I/P Engine, Inc. (“I/P Engine”) filed a complaint against AOL, Inc., Google, Inc., IAC Search & Media, Inc., Gannett Company, Inc. and Target Corporation (collectively “Defendants”) in which I/P Engine alleged that the Defendants infringed several of its patents. After a jury trial, the jury reached a verdict finding that Google had infringed the asserted claims of two of I/P Engine’s patents and the jury awarded I/P Engine damages in the amount of $30,496,155, which did not include interest. The jury also awarded I/P Engine a running royalty rate of 3.5%. After the trial, I/P Engine moved for an ongoing royalty and Google opposed.
The district court began its analysis by noting that “[i]n light of the Supreme Court’s decision in eBay, Inc. v, MercExchange, LW, 547 U.S. 388 (2006), it is no longer appropriate for a district court to enter an automatic permanent injunction to prevent future patent infringement.” Based on this directive, the district court also discussed that many other courts have found that an ongoing royalty is appropriate if the plaintiff cannot meet the requirements of a permanent injunction. The district court also concluded that “there is adequate support for the Court’s authority to impose an ongoing royalty when necessary to effectuate the jury’s finding of patent infringement. Further, there is no support in eBay or the subsequent case law that suggests a prevailing party in a patent infringement suit must be able to show that the requirements for a permanent injunction have been met before an ongoing royalty can be awarded to said party.”
As the district court explained, “[o]nce a district court determines that a permanent injunction is not warranted and an ongoing royalty is necessary to compensate a Plaintiff for future infringement, the Court must fix an appropriate ongoing royalty. Doing so requires the Court to make three determinations. First, the Court must determine what the appropriate royalty base is. Second, the Court must determine what the appropriate royalty rate is. Third, the Court must determine the frequency of the royalty payment. Furthermore, in situations in which a Defendant argues that it is no longer infringing on the Plaintiff’s technology, the Court must determine the duration an ongoing royalty should be awarded for as well as whether an ongoing royalty is justified at all.”
The district court then turned to the question of the ongoing royalty. “At trial, the Plaintiff introduced expert testimony that starting in the Fourth Quarter of 2007, the infringing components of the Smart Ads system added 20.9% to Google’s U.S. AdWords revenue and additional evidence is in the record to support this position. The Defendants continue to contest the use of this base and the matter is on appeal at the Federal Circuit. The Court will not re-litigate this question and will apply the 20.9% royalty base introduced at trial to determine the proper ongoing royalty.”

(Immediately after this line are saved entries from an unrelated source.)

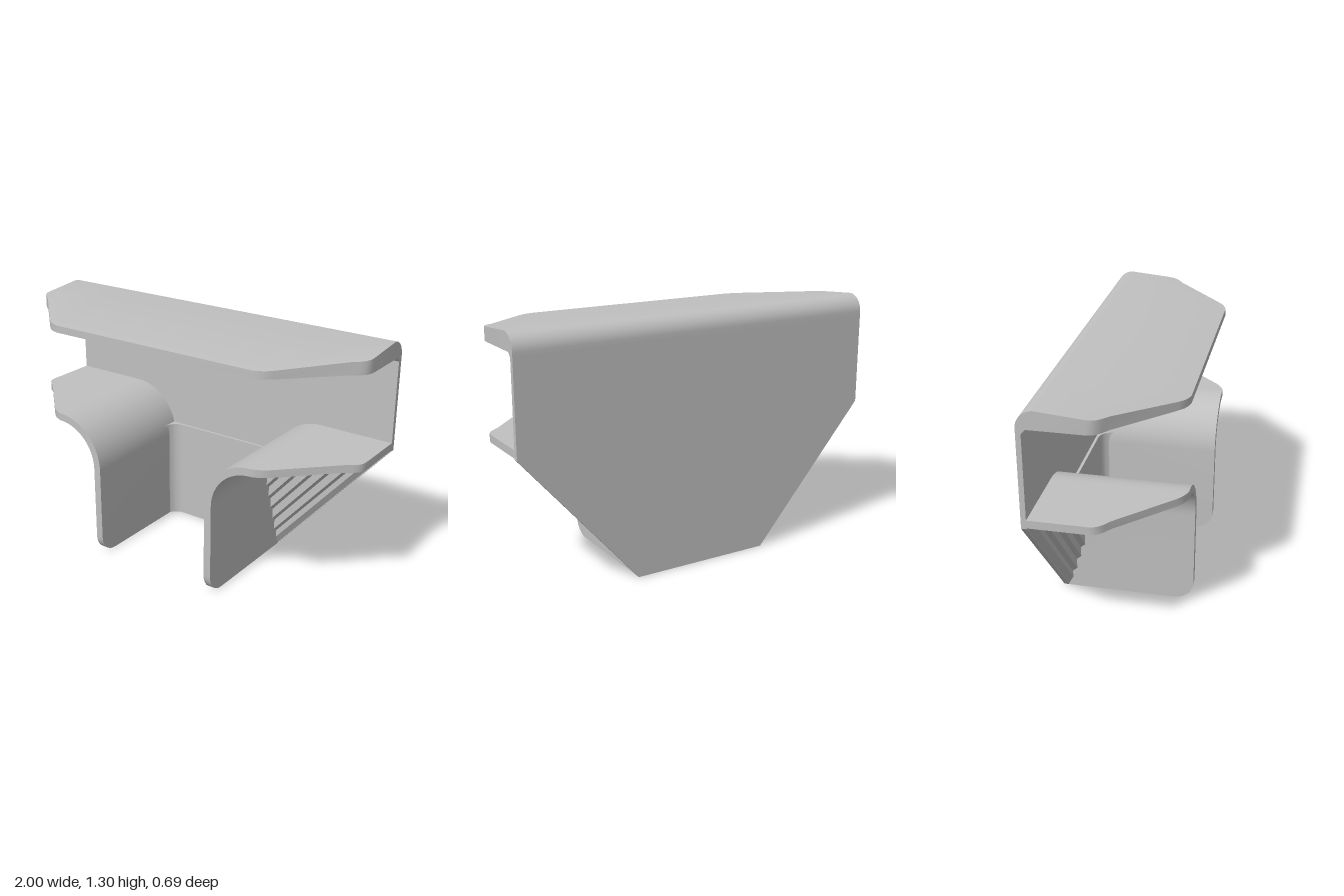
import * as THREE from 'three';
import { toCreasedNormals } from 'three/addons/utils/BufferGeometryUtils.js';

const BACK = -0.345, FRONT = 0.345;
const SLOPE = 0.72 / 0.625; // slanted lower edge of the back plate

// Joins equal-length closed sections; each runs counter-clockwise seen from the start cap.
function loft(sections) {
  const n = sections[0].length, pos = sections.flat(2), index = [];
  for (let i = 0; i < sections.length - 1; i++) {
    for (let j = 0; j < n; j++) {
      const a = i * n + j, b = i * n + (j + 1) % n;
      index.push(a, a + n, b + n, a, b + n, b);
    }
  }
  const last = (sections.length - 1) * n;
  for (let j = 1; j < n - 1; j++) {
    index.push(0, j, j + 1, last, last + j + 1, last + j);
  }
  const g = new THREE.BufferGeometry();
  g.setAttribute('position', new THREE.Float32BufferAttribute(pos, 3));
  g.setIndex(index);
  return g;
}

// Reflects a lofted part to the other side and turns its faces round.
function mirrored(g) {
  const m = g.clone().scale(-1, 1, 1), ix = m.index.array;
  for (let i = 0; i < ix.length; i += 3) [ix[i], ix[i + 1]] = [ix[i + 1], ix[i]];
  return m;
}

// Front outline shared by both flanges
const outline = [[0, FRONT], [0.59, FRONT], [0.62, 0.338], [0.65, 0.324], [0.68, 0.3],
  [0.93, 0.05], [0.965, 0.025], [0.985, 0.005], [0.996, -0.015], [1, -0.04]];

function frontZ(x) {
  const ax = Math.abs(x);
  for (let i = 1; i < outline.length; i++) {
    const [x0, z0] = outline[i - 1], [x1, z1] = outline[i];
    if (ax <= x1) return z0 + (z1 - z0) * (ax - x0) / (x1 - x0);
  }
  return outline[outline.length - 1][1];
}

// Tapered top flange with a rounded back edge
function topFlange() {
  const right = outline.slice(1).map(p => p[0]).reverse();
  const xs = [...right, ...right.map(x => -x).reverse()];
  return loft(xs.map(x => {
    const zf = frontZ(x);
    const s = [[-0.3, 1.212], [-0.32, 1.19], [BACK, 1.19]];
    for (let i = 0; i <= 10; i++) {
      const a = i / 10 * 1.49;
      s.push([-0.257 - 0.088 * Math.cos(a), 1.215 + 0.088 * Math.sin(a)]);
    }
    s.push([zf, 1.25 + (FRONT - zf) * 0.085], [zf, 1.212]);
    return s.map(([z, y]) => [x, y, z]);
  }));
}

// Lower flange bending down into the vertical side wall
function bentWall() {
  const sections = [];
  const add = (tx, ty, bx, by, zf) => sections.push(
    [[tx, ty, BACK], [tx, ty, zf], [bx, by, zf], [bx, by, BACK]]);
  for (const [x, z] of outline.slice(2).reverse()) add(x, 0.765, x, 0.725, z);
  for (let i = 0; i <= 16; i++) {
    const a = Math.PI / 2 * (1 + i / 16), c = Math.cos(a), s = Math.sin(a);
    add(0.6 + 0.265 * c, 0.5 + 0.265 * s, 0.6 + 0.225 * c, 0.5 + 0.225 * s, FRONT);
  }
  for (let i = 0; i <= 8; i++) {
    const a = i / 8 * Math.PI / 2, y = 0.1 - 0.1 * Math.sin(a);
    add(0.335, y, 0.375, y, FRONT - 0.1 + 0.1 * Math.cos(a));
  }
  return loft(sections);
}

// One step of the stair-like gusset behind the bend
function gussetStep(k) {
  const y0 = k === 0 ? 0 : 0.09 + 0.076 * (k - 1);
  const bevel = k === 0 ? 0.05 : 0.02;
  const zf = -0.295 + 0.0235 * k, zb = k === 0 ? -0.321 : zf - 0.0235;
  const lineY = (x, y) => y + SLOPE * (x - 0.375);
  const arc = [];
  for (let i = 0; i <= 8; i++) {
    const a = Math.PI / 2 * (1 + i / 8);
    const x = 0.6 + 0.243 * Math.cos(a), y = 0.5 + 0.243 * Math.sin(a);
    if (y > lineY(x, y0 + bevel) + 0.002) arc.push([x, y]);
  }
  const section = (y, z) => [
    [0.372, lineY(0.372, y)],
    [0.375 + (0.726 - y) / SLOPE, 0.726],
    ...arc].map(p => [Math.min(p[0], 1), Math.max(p[1], 0), z]);
  return loft([section(y0 + bevel, zf), section(y0, zb)]);
}

// Flat back plate with slanted lower sides
function backPlate() {
  const s = new THREE.Shape([[-0.375, 0], [0.375, 0], [1, 0.72], [1, 1.2], [-1, 1.2], [-1, 0.72]]
    .map(p => new THREE.Vector2(...p)));
  return new THREE.ExtrudeGeometry(s, { depth: 0.025, bevelEnabled: false }).translate(0, 0, BACK);
}

// Thicker channel floor with fillets against both walls
function channelFloor() {
  const r = 0.075, floor = -0.305, x = 0.342;
  const s = new THREE.Shape();
  // drawn as (x, -z), then stood upright
  s.moveTo(-x, -BACK);
  s.lineTo(-x, -floor - r);
  s.absarc(-x + r, -floor - r, r, Math.PI, Math.PI / 2, true);
  s.lineTo(x - r, -floor);
  s.absarc(x - r, -floor - r, r, Math.PI / 2, 0, true);
  s.lineTo(x, -BACK);
  s.closePath();
  return new THREE.ExtrudeGeometry(s, { depth: 0.56, bevelEnabled: false, curveSegments: 8 })
    .rotateX(-Math.PI / 2);
}

export function createModel() {
  const group = new THREE.Group();
  group.name = 'teeBracket';
  const grey = new THREE.MeshStandardMaterial({ color: 0xc0c0c0 });
  grey.name = 'plain grey';

  const add = (name, geometry) => {
    const mesh = new THREE.Mesh(toCreasedNormals(geometry, 0.5), grey);
    mesh.name = name;
    group.add(mesh);
  };
  const addPair = (name, geometry) => {
    add(name + 'Left', geometry);
    add(name + 'Right', mirrored(geometry));
  };

  add('backPlate', backPlate());
  add('topFlange', topFlange());
  add('channelFloor', channelFloor());
  addPair('bentWall', bentWall());
  for (let k = 0; k <= 7; k++) addPair('gussetStep' + (k + 1), gussetStep(k));
  return group;
}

Nonetheless, the district court also had to address Google’s argument that its AdWords products no longer infringed the plaintiff’s technology. “Google argues that its AdWords products, as of May 11, 2013, no longer infringe on the Plaintiff’s patents. In effect, Google asserts it has created a “new” product (“New AdWords”) that does not infringe and should not be subject to any ongoing royalty. The Plaintiff calls the Defendants’ claim a “red herring” and urges the Court to establish a parallel proceeding for resolving the question of whether New AdWords is nothing more than a colorable variation of the adjudicated system and whether an ongoing royalty on New AdWords is appropriate. Since the ease and availability of non-infringing alternatives has some relevance to the question of an ongoing royalty as well as to the duration of such a royalty, running a parallel proceeding to address New AdWords is not in the interests of judicial economy. Instead, the Creative Internet Court’s approach is preferred. In that case, the court directed the parties engage in additional discovery and additional briefing and addressed all royalty matters in a comprehensive fashion.”
As a result, the district court ordered additional discovery.

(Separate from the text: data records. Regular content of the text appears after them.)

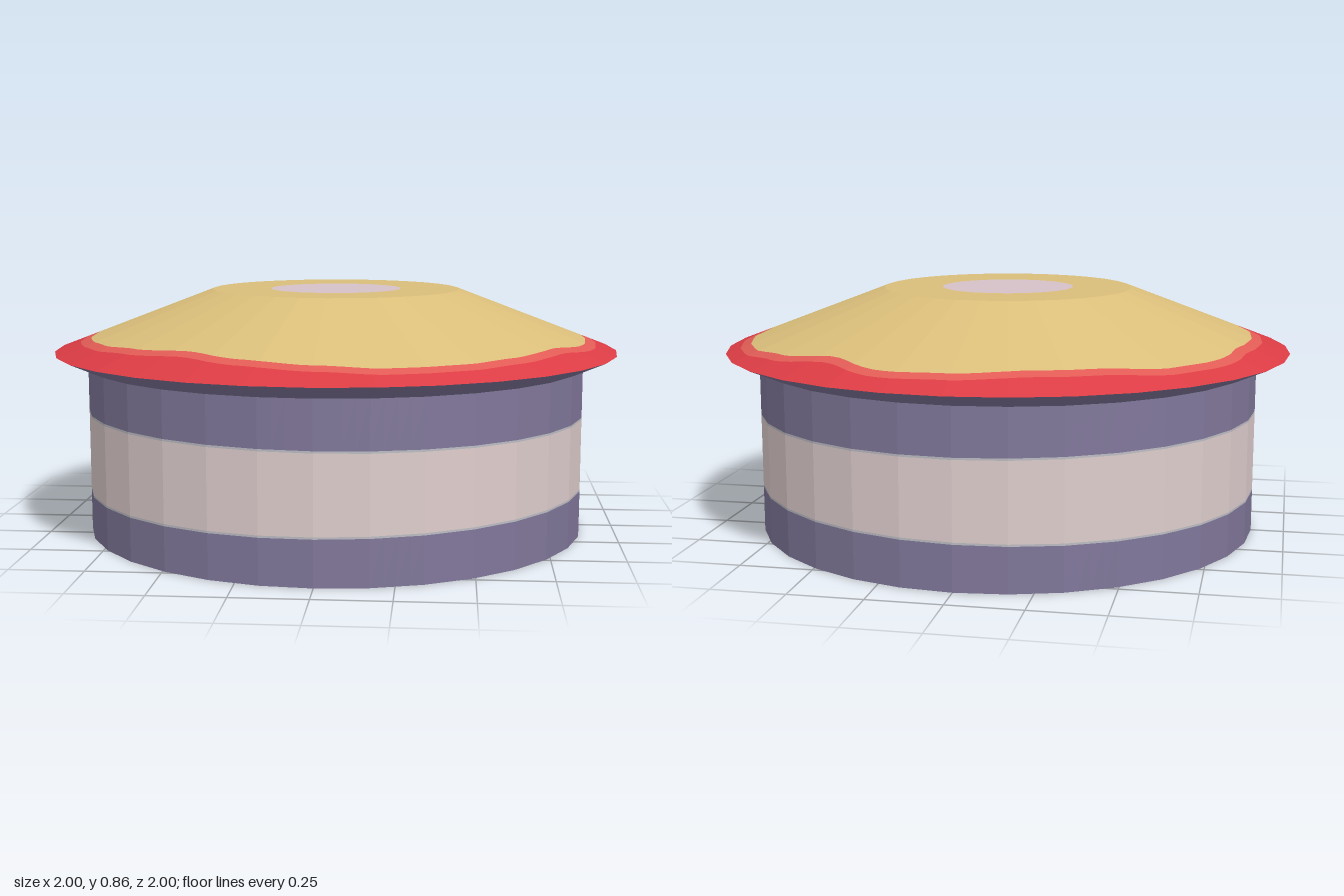
import * as THREE from 'three';

const SIDES = 32, STEPS = 128, TAU = Math.PI * 2;

// Radius of the painted dome area every 15 degrees, from +x towards +z
const DOME_PAINT = [0.89, 0.89, 0.86, 0.877, 0.89, 0.893, 0.872, 0.85, 0.822, 0.845, 0.865, 0.873,
  0.867, 0.862, 0.89, 0.89, 0.86, 0.857, 0.877, 0.885, 0.84, 0.885, 0.912, 0.912];

function mat(name, color) {
  const m = new THREE.MeshStandardMaterial({ color, flatShading: true });
  m.name = name;
  return m;
}

// Smoothly interpolated paint edge
function paintRadius(a) {
  const n = DOME_PAINT.length;
  const f = (a / TAU) * n, i = Math.floor(f), t = f - i;
  const s = t * t * (3 - 2 * t);
  return DOME_PAINT[i % n] * (1 - s) + DOME_PAINT[(i + 1) % n] * s;
}

// Keeps points on the flat facets of the 32-sided body
function ringPoint(a, [r, y]) {
  const step = TAU / SIDES;
  const f = Math.cos(step / 2) / Math.cos((a % step) - step / 2);
  return [Math.cos(a) * r * f, y, Math.sin(a) * r * f];
}

// Faceted strip between two rings, each a function angle -> [radius, y]
function strip(name, material, from, to) {
  const pos = [];
  for (let i = 0; i < STEPS; i++) {
    const a = (i / STEPS) * TAU, b = ((i + 1) % STEPS) / STEPS * TAU;
    const a0 = ringPoint(a, from(a)), a1 = ringPoint(b, from(b));
    const b0 = ringPoint(a, to(a)), b1 = ringPoint(b, to(b));
    if (from(a)[0] > 0) pos.push(...a0, ...b0, ...a1);
    if (to(a)[0] > 0) pos.push(...a1, ...b0, ...b1);
  }
  const g = new THREE.BufferGeometry();
  g.setAttribute('position', new THREE.Float32BufferAttribute(pos, 3));
  g.computeVertexNormals();
  const mesh = new THREE.Mesh(g, material);
  mesh.name = name;
  return mesh;
}

export function createModel() {
  const group = new THREE.Group();
  group.name = 'roundButton';

  const purple = mat('dusty purple', 0x80779a);
  const pale = mat('pale pink', 0xdfcdcd);
  const grey = mat('edge grey', 0xbcbcc4);
  const red = mat('red', 0xdc3c44);
  const lightRed = mat('light red', 0xe25c56);
  const sand = mat('sand', 0xdabe7a);
  const lilac = mat('pale lilac', 0xd6c2c8);
  const under = mat('base grey', 0xa2a2a2);

  const R = 0.885, TOP = 0.855, RIM = 0.64, TOP_R = 0.44;
  const at = (r, y) => () => [r, y];
  // Slightly uneven band edges on the wall
  const low = (d) => (a) => [R, 0.158 + 0.008 * Math.cos(a) + d];
  const high = (d) => (a) => [R, 0.425 - 0.006 * Math.cos(a) + d];
  // Paint edges on the sloping dome
  const dome = (d) => (a) => {
    const r = paintRadius(a) + d;
    return [r, RIM + (1 - r) / (1 - TOP_R) * (TOP - RIM)];
  };
  const spot = (a) => [0.228 + 0.005 * Math.cos(2 * a + 0.5), TOP];

  group.add(
    // Base and wall
    strip('underside', under, at(0, 0), at(R, 0)),
    strip('lowerWall', purple, at(R, 0), low(-0.004)),
    strip('bandLowerEdge', grey, low(-0.004), low(0.003)),
    strip('band', pale, low(0.003), high(-0.003)),
    strip('bandUpperEdge', grey, high(-0.003), high(0.004)),
    strip('upperWall', purple, high(0.004), at(R, 0.59)),
    // Overhanging rim
    strip('rimUnderside', purple, at(R, 0.59), at(1, RIM)),
    strip('rim', red, at(1, RIM), dome(0.037)),
    strip('rimInnerEdge', lightRed, dome(0.037), dome(0)),
    // Sloping lid and flat top
    strip('lidSlope', sand, dome(0), at(TOP_R, TOP)),
    strip('lidTop', sand, at(TOP_R, TOP), spot),
    strip('centreSpot', lilac, spot, at(0, TOP)),
  );
  return group;
}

Finally, the district court also ordered the parties to attempt to negotiate their own ongoing royalty rate as suggested by the Federal Circuit. “As the Federal Circuit suggests, parties should be given the opportunity to set their own royalty rate before the Court imposes one. Paice II, 504 F.3d at 1314-1315. To this end, within FIVE (5) days of completing the aforementioned discovery and briefing schedule, the Court ORDERS the parties to meet and to negotiate an appropriate ongoing royalty rate, using 20.9% of U.S. AdWords revenues as the appropriate royalty base. If the parties are unable to come to an agreement, the Court FURTHER ORDERS the parties to schedule a settlement conference with the United States Magistrate Judge assigned to this case no later than December 1, 2013.”
IP Engine, Inc. v. AOL, Inc., et al., Case No. 2:11-cv-00512-RAJ-TEM (E.D. Va. Aug. 14, 2013)
The authors of www.PatentLawyerBlog.com are patent trial lawyers at Jeffer Mangels Butler & Mitchell LLP. We represent inventors, patent owners and technology companies in patent licensing and litigation. Whether pursuing patent violations or defending infringement claims, we are aggressive and effective advocates for our clients. For more information contact Stan Gibson at 310.201.3548 or SGibson@jmbm.com.